Authors:S. Alcay, C. Inal, C. Yigit, and M. Yetkin
Nowadays, GPS is the best positioning system with its constellation, but number of GLONASS satellites increased to the required number, with launched new ones, for positioning. With recent revitalization of GLONASS, a great number of high precision GLONASS and GPS/GLONASS receivers have been produced. In this paper, baselines of two networks have been analyzed in order to assess the usability of GLONASS on global positioning. In both networks, repeatabilities of results were investigated by using GPS, GLONASS and GPS/GLONASS data. Results revealed that repeatabilities of all baselines by using GLONASS observations are not consistent when compared to the GPS and GPS/GLONASS.
A simple method is described for use with the differential scanning calorimeter for baseline interpolation in continual processes over a wide temperature interval. For the process of water desorption from the synthetic zeolite LiA with the coveragegq=1.5, the measured heat of desorption wasQ=11.2±0.5 kcal/mole.
Authors:V. García-Cuello, J. Moreno-Pirajan, L. Giraldo-Gutiérrez, K. Sapag, and G. Zgrablich
This work shows the results obtained to determine the noise in the baseline of a specially designed Tian Calvet-Type adsorption
microcalorimeter. The results show that noise levels vary from 0.5 to 10 μV, which were evaluated varying the electrical work
and the micro calorimeter surrounding temperature. Relationships can be seen between the variables employed in the observation
of stability, temperature, potency levels and generated noise.
Authors:Eric Iversen, Magnus Gulbrandsen, and Antje Klitkou
As the commercialization of academic research has risen as a target area in many countries, the need for better empirical

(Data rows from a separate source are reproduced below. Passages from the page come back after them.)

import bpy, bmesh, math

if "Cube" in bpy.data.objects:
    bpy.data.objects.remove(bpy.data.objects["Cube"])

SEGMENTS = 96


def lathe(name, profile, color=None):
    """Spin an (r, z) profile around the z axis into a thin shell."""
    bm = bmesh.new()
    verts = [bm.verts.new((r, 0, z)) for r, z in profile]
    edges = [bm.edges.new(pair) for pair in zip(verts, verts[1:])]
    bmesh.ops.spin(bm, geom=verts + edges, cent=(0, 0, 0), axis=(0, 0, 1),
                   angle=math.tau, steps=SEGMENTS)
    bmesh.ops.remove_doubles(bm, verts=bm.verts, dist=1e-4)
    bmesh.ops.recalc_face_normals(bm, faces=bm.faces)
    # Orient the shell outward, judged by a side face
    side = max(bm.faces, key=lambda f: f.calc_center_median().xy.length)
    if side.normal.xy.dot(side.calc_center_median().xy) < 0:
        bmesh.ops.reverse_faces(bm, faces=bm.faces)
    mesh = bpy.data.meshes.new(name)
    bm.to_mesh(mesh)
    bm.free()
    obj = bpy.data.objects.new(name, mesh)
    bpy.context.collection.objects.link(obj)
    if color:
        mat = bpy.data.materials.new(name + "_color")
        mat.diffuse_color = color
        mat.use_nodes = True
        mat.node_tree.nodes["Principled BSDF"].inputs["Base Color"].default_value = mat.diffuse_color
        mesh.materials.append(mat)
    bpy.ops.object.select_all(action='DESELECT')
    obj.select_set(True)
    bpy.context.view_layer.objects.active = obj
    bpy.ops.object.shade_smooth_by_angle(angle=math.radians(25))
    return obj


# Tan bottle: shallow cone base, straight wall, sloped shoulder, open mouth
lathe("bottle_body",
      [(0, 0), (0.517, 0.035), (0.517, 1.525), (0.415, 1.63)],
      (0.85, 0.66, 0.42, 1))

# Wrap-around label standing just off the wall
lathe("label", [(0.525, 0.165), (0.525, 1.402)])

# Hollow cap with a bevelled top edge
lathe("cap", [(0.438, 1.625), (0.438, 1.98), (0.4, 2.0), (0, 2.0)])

data collection to evaluate policy changes on this front has increasingly been recognized. This need is exemplified in the
Norwegian case where legislative changes went into effect in 2003 expressly to encourage greater commercialization through
patenting research results. This policy ambition faces the problem that no record of the patenting activity of academic researchers
is available before 2003 when the country’s “professor’s privilege” was phased out. This article addresses the fundamental
difficulty of how to empirically test the effect of such policy aims. It develops a methodology which can be used to reliably
baseline changes in the extent and focus of academic patents. The purpose is to describe the empirical approach and results,
while also providing insight into the changes in Norwegian policy on this front and their context.